  • Donovan Mitchell is a superstar. Full stop. Period. He scored 32 of his 45 points in the second half. He scored the first 10 points of the third quarter, sparking the Jazz run that cut their 13-point halftime deficit. He was attacking all the right spots and stepped up when the team needed him the most. He stopped himself from sending a baseball pass across the court to Bogdanovic in the fouth quarter and instead attacked Reggie Jackson, forcing Jackson to foul out of the game. Mitchell made smart decisions in instances that he wouldn’t have in the past. Oh, and I should probably mention that he was sick, nauseous and lightheaded. He had to dig down deep to find something to lead the Jazz to victory and that is the stuff of superstars.

“He is just amazing, an amazing person. He’s a great player. He saw that we are down 13 at halftime and probably thought ‘I’ve got to take over the game, I’ve got to be extra aggressive.’ Especially in the third quarter, he got us back in a game and gave all the energy to the crowd. He gave us energy, the players. Like I said, it’s just an amazing, amazing performance from him.” —Bojan Bogdanovic on Donovan Mitchell

  • The Jazz missed 20 consecutive shots in the first quarter and were 3 of 17 from 3-point range before a pair of Clarkson treys ended the drought. Those might seem like low notes, but the impressive thing was that the Jazz didn’t let their poor shooting dictate their defense. To miss that many shots and only be down by 13 at the half is honestly impressive. They held Leonard and Paul George, two amazing offensive players, to a combined 12 points in the first half. Truthfully, the Jazz’s shots were good looks. They were generating exactly the type of shots that they wanted and they didn’t stop shooting them and didn’t stop creating them. This is one of the best shooting teams the NBA has ever seen and eventually those shots are going to fall, as they did in the second half.

Low Notes

  • Joe Ingles is just off so far in these playoffs. He was more aggressive on Tuesday night than he ever was against the Grizzlies but he couldn’t seem to get his shot going and there were a couple of times that he made some bad decisions in the pick-and-roll that we usually don’t see him make. He was better defensively and that’s really where it counted but it would be nice to see him shake himself out of whatever funk he’s in.
  • Luke Kennard plays basketball left-handed (he does everything else with his right). He is going to drive that way. The Jazz let him get away with stuff biting on fakes to his right more times than they should have.
  • The Jazz did a great job of containing Leonard and George in the first half but let Jackson and Kennard get going, and a lot of that was on Mitchell’s defense. Correctable mistakes, but notable.

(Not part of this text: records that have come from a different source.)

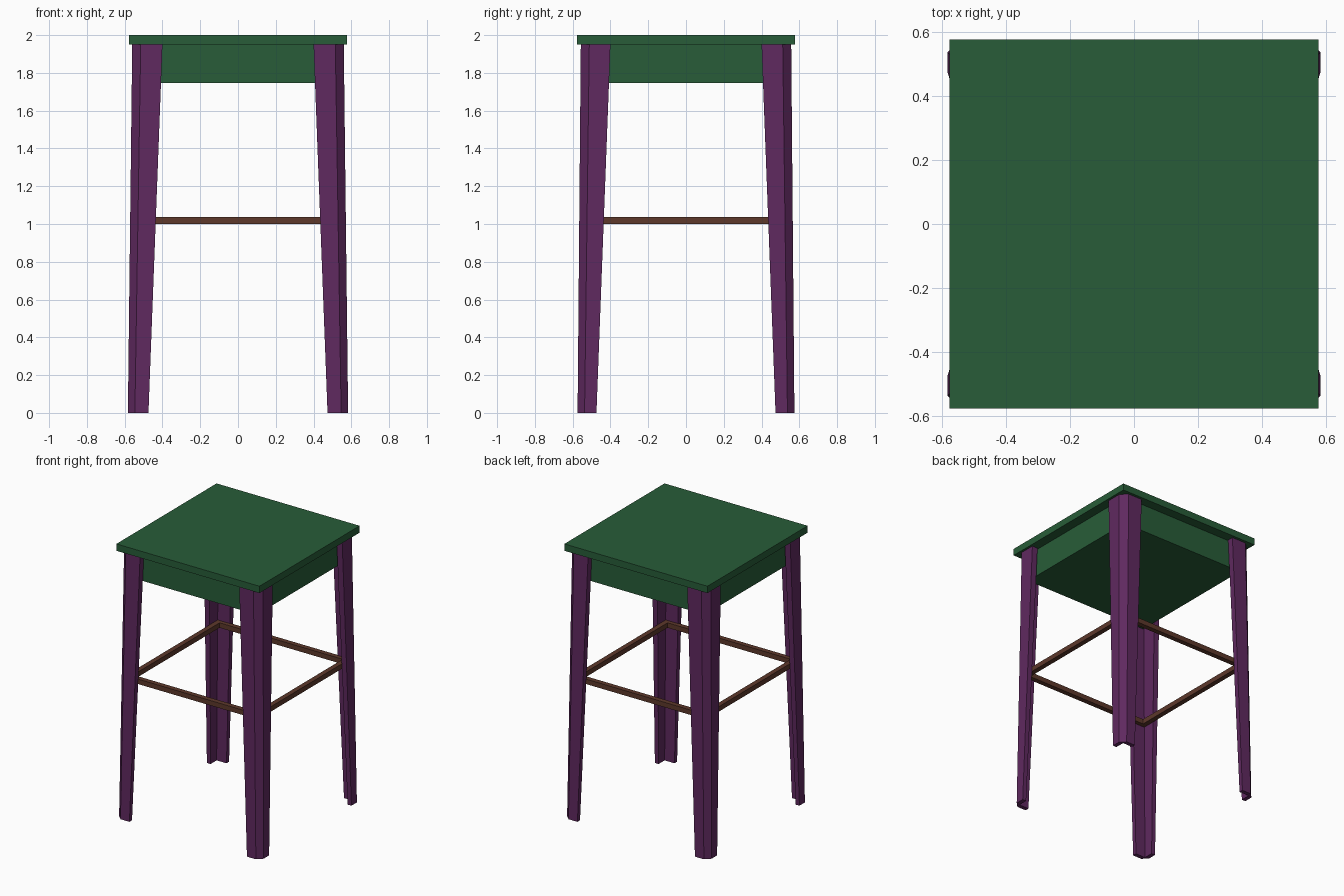
import bpy
import bmesh
from math import pi
from mathutils import Matrix

SEAT_HALF, SEAT_BOTTOM, SEAT_TOP = 0.577, 1.95, 2.0
RING_HALF, BAR = 0.533, 0.036

old = bpy.data.objects.get("Cube")
if old:
    bpy.data.objects.remove(old, do_unlink=True)


def material(name, color):
    mat = bpy.data.materials.new(name)
    mat.use_nodes = True
    mat.diffuse_color = (*color, 1)
    mat.node_tree.nodes["Principled BSDF"].inputs["Base Color"].default_value = (*color, 1)
    return mat


def finish(name, bm, mat):
    bmesh.ops.recalc_face_normals(bm, faces=bm.faces)
    mesh = bpy.data.meshes.new(name)
    bm.to_mesh(mesh)
    bm.free()
    mesh.materials.append(mat)
    obj = bpy.data.objects.new(name, mesh)
    bpy.context.collection.objects.link(obj)
    return obj


def slab(name, half, bottom, top, mat):
    bm = bmesh.new()
    place = Matrix.Translation((0, 0, (bottom + top) / 2))
    size = Matrix.Diagonal((2 * half, 2 * half, top - bottom, 1))
    bmesh.ops.create_cube(bm, size=1, matrix=place @ size)
    return finish(name, bm, mat)


def angle_section(bm, outer_x, outer_y, inner, thick, chamfer, z):
    """L-shaped leg section with a chamfered outside corner."""
    points = [
        (inner, outer_y), (outer_x - chamfer, outer_y),
        (outer_x, outer_y - chamfer), (outer_x, inner),
        (outer_x - thick, inner), (outer_x - thick, outer_y - thick),
        (inner, outer_y - thick),
    ]
    return [bm.verts.new((x, y, z)) for x, y in points]


green = material("dark green", (0.021, 0.108, 0.04))
purple = material("plum purple", (0.115, 0.022, 0.115))
brown = material("dark brown", (0.11, 0.04, 0.024))

# Seat board and the box apron beneath it
slab("seat", SEAT_HALF, SEAT_BOTTOM, SEAT_TOP, green)
slab("apron", 0.507, 1.747, SEAT_BOTTOM, green)

# Tapered, splayed legs, one built and mirrored to all corners
bm = bmesh.new()
low = angle_section(bm, 0.583, 0.574, 0.474, 0.03, 0.037, 0)
high = angle_section(bm, 0.56, 0.557, 0.4, 0.045, 0.045, SEAT_BOTTOM)
bm.faces.new(low)
bm.faces.new(high)
for i in range(len(low)):
    j = (i + 1) % len(low)
    bm.faces.new((low[i], low[j], high[j], high[i]))
legs = finish("legs", bm, purple)
mirror = legs.modifiers.new("four corners", "MIRROR")
mirror.use_axis = (True, True, False)

# Square footrest ring: four butted bars joining the legs
bm = bmesh.new()
for side in range(4):
    turn = Matrix.Rotation(side * pi / 2, 4, "Z")
    place = Matrix.Translation((-BAR / 2, RING_HALF - BAR / 2, 1.0 + BAR / 2))
    size = Matrix.Diagonal((2 * RING_HALF - BAR, BAR, BAR, 1))
    bmesh.ops.create_cube(bm, size=1, matrix=turn @ place @ size)
finish("footrest_ring", bm, brown)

“I was getting my (expletive) kicked. Individually in the first half on both ends of the floor, I wasn’t making the right reads. Luke hit a bunch of shots on me, Reggie hit a bunch of shots on me. In those situations I was being lazy and letting that fatigue kind of get to me.” —Donovan Mitchell

Flat Notes

  • In the fourth quarter Kennard and Rajon Rondo were getting torched defensively and offering nothing on the other end of the floor. I don’t understand why Ty Lue didn’t take them out and instead bring in Nicolas Batum and Patrick Beverley.
  • Speaking of Beverley, I noticed him taking a few dead ball 3s trying to get himself into a rhythm. Kevin Garnett made the dead ball block famous, but it’s always something I’ve been a fan of. There’s no reason to let the opposition see the ball go through the hoop during stoppage. Don’t let them get confidence when you can control the situation.